▶ **To do**
The word to look for is "ROWS". Report every line of the entries below that has it.

▶ **Supplied entries**
--- --- ---
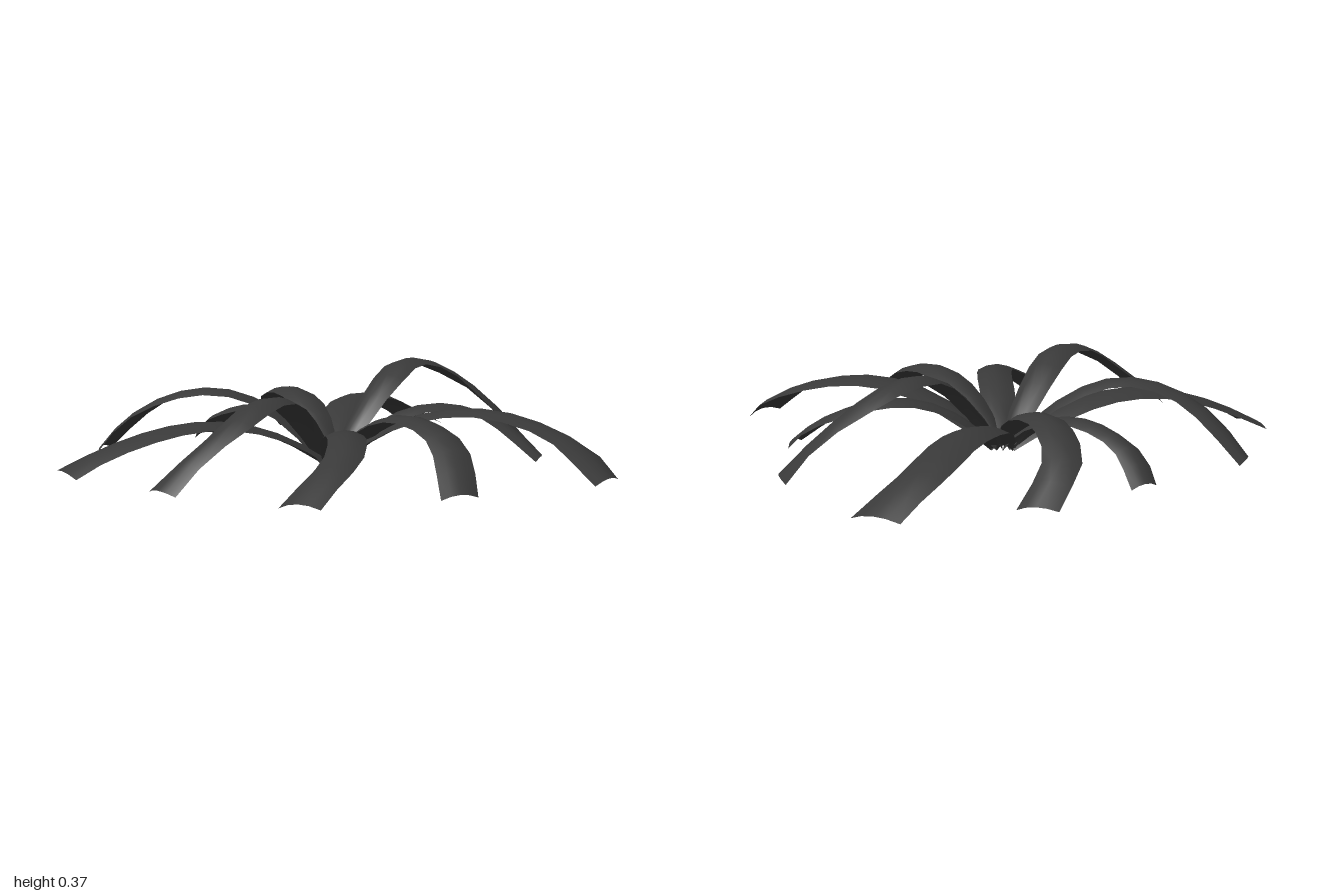
import * as THREE from 'three';

const ROWS = 10, COLS = 4;
const CROWN = new THREE.Vector2(0.07, -0.01);

// name, leaf width, peak height, then the ground plan of the midrib (x, z) from root to tip
const LEAVES = [
  ['northLeaf', 0.14, 0.25, [0.085, -0.3], [0.075, -0.57], [0.115, -0.77], [0.26, -0.905]],
  ['northEastLeaf', 0.175, 0.21, [0.27, -0.36], [0.43, -0.54], [0.59, -0.7], [0.81, -0.825]],
  ['tallEastLeaf', 0.14, 0.375, [0.33, -0.13], [0.53, -0.275], [0.76, -0.325], [0.995, -0.22]],
  ['eastLeaf', 0.125, 0.23, [0.35, 0.02], [0.55, 0.045], [0.71, 0.11], [0.83, 0.275]],
  ['southEastLeaf', 0.175, 0.25, [0.4, 0.27], [0.62, 0.45], [0.765, 0.62], [0.825, 0.82]],
  ['southLeaf', 0.14, 0.25, [0.14, 0.22], [0.21, 0.48], [0.245, 0.68], [0.185, 0.93]],
  ['southWestLeaf', 0.14, 0.21, [0.0, 0.25], [-0.075, 0.52], [-0.18, 0.73], [-0.4, 0.895]],
  ['tallWestLeaf', 0.14, 0.325, [-0.13, 0.15], [-0.32, 0.34], [-0.5, 0.465], [-0.77, 0.485]],
  ['westLeaf', 0.19, 0.2, [-0.24, 0], [-0.5, 0.01], [-0.75, 0.01], [-0.99, -0.025]],
  ['northWestLeaf', 0.13, 0.3, [-0.13, -0.13], [-0.37, -0.22], [-0.56, -0.35], [-0.7, -0.56]],
  ['shortLeaf', 0.11, 0.2, [-0.03, -0.26], [-0.14, -0.45], [-0.205, -0.6], [-0.205, -0.76]],
];

// Height of the midrib: a quick rise from the root, then a droop to the tip
function archHeight(t, peak) {
  const top = 0.48, root = 0.025, tip = 0.04;
  return t < top
    ? peak - (peak - root) * Math.pow(1 - t / top, 2)
    : peak - (peak - tip) * Math.pow((t - top) / (1 - top), 1.9);
}

// A strap-shaped blade, arched along its length, bowed across its width, with a slanted tip
function leafGeometry(width, peak, plan) {
  const root = new THREE.Vector2(...plan[0]).sub(CROWN).setLength(0.016).add(CROWN);
  const path = new THREE.CatmullRomCurve3(
    [root.toArray(), ...plan].map(([x, z]) => new THREE.Vector3(x, 0, z)));
  const up = new THREE.Vector3(0, 1, 0);
  const midrib = (t) => path.getPointAt(t).setY(archHeight(t, peak));
  const positions = [], index = [];

  for (let i = 0; i <= ROWS; i++) {
    const t = i / ROWS;
    const centre = midrib(t);
    const tangent = midrib(Math.min(1, t + 0.02)).sub(midrib(Math.max(0, t - 0.02))).normalize();
    const side = tangent.clone().cross(up).normalize();
    const normal = side.clone().cross(tangent);
    const heading = up.clone().cross(side);
    const half = width / 2 * (0.5 + 0.5 * Math.min(1, Math.sqrt(t / 0.25)));
    for (let j = 0; j <= COLS; j++) {
      const s = j / COLS * 2 - 1;
      const p = centre.clone()
        .addScaledVector(side, s * half)
        .addScaledVector(normal, -0.022 * s * s)
        .addScaledVector(heading, 0.35 * half * s * Math.pow(t, 4));
      positions.push(p.x, Math.max(0, p.y), p.z);
      if (i < ROWS && j < COLS) {
        const a = i * (COLS + 1) + j, b = a + COLS + 1;
        index.push(a, a + 1, b, a + 1, b + 1, b);
      }
    }
  }
  const geometry = new THREE.BufferGeometry();
  geometry.setAttribute('position', new THREE.Float32BufferAttribute(positions, 3));
  geometry.setIndex(index);
  geometry.computeVertexNormals();
  return geometry;
}

export function createModel() {
  const plant = new THREE.Group();
  plant.name = 'plant';
  const material = new THREE.MeshStandardMaterial({ color: 0x393939, side: THREE.DoubleSide });
  for (const [name, width, peak, ...plan] of LEAVES) {
    const leaf = new THREE.Mesh(leafGeometry(width, peak, plan), material);
    leaf.name = name;
    plant.add(leaf);
  }
  return plant;
}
--- --- ---
▶ **Problem solution**
const ROWS = 10, COLS = 4;
  for (let i = 0; i <= ROWS; i++) {
    const t = i / ROWS;
      if (i < ROWS && j < COLS) {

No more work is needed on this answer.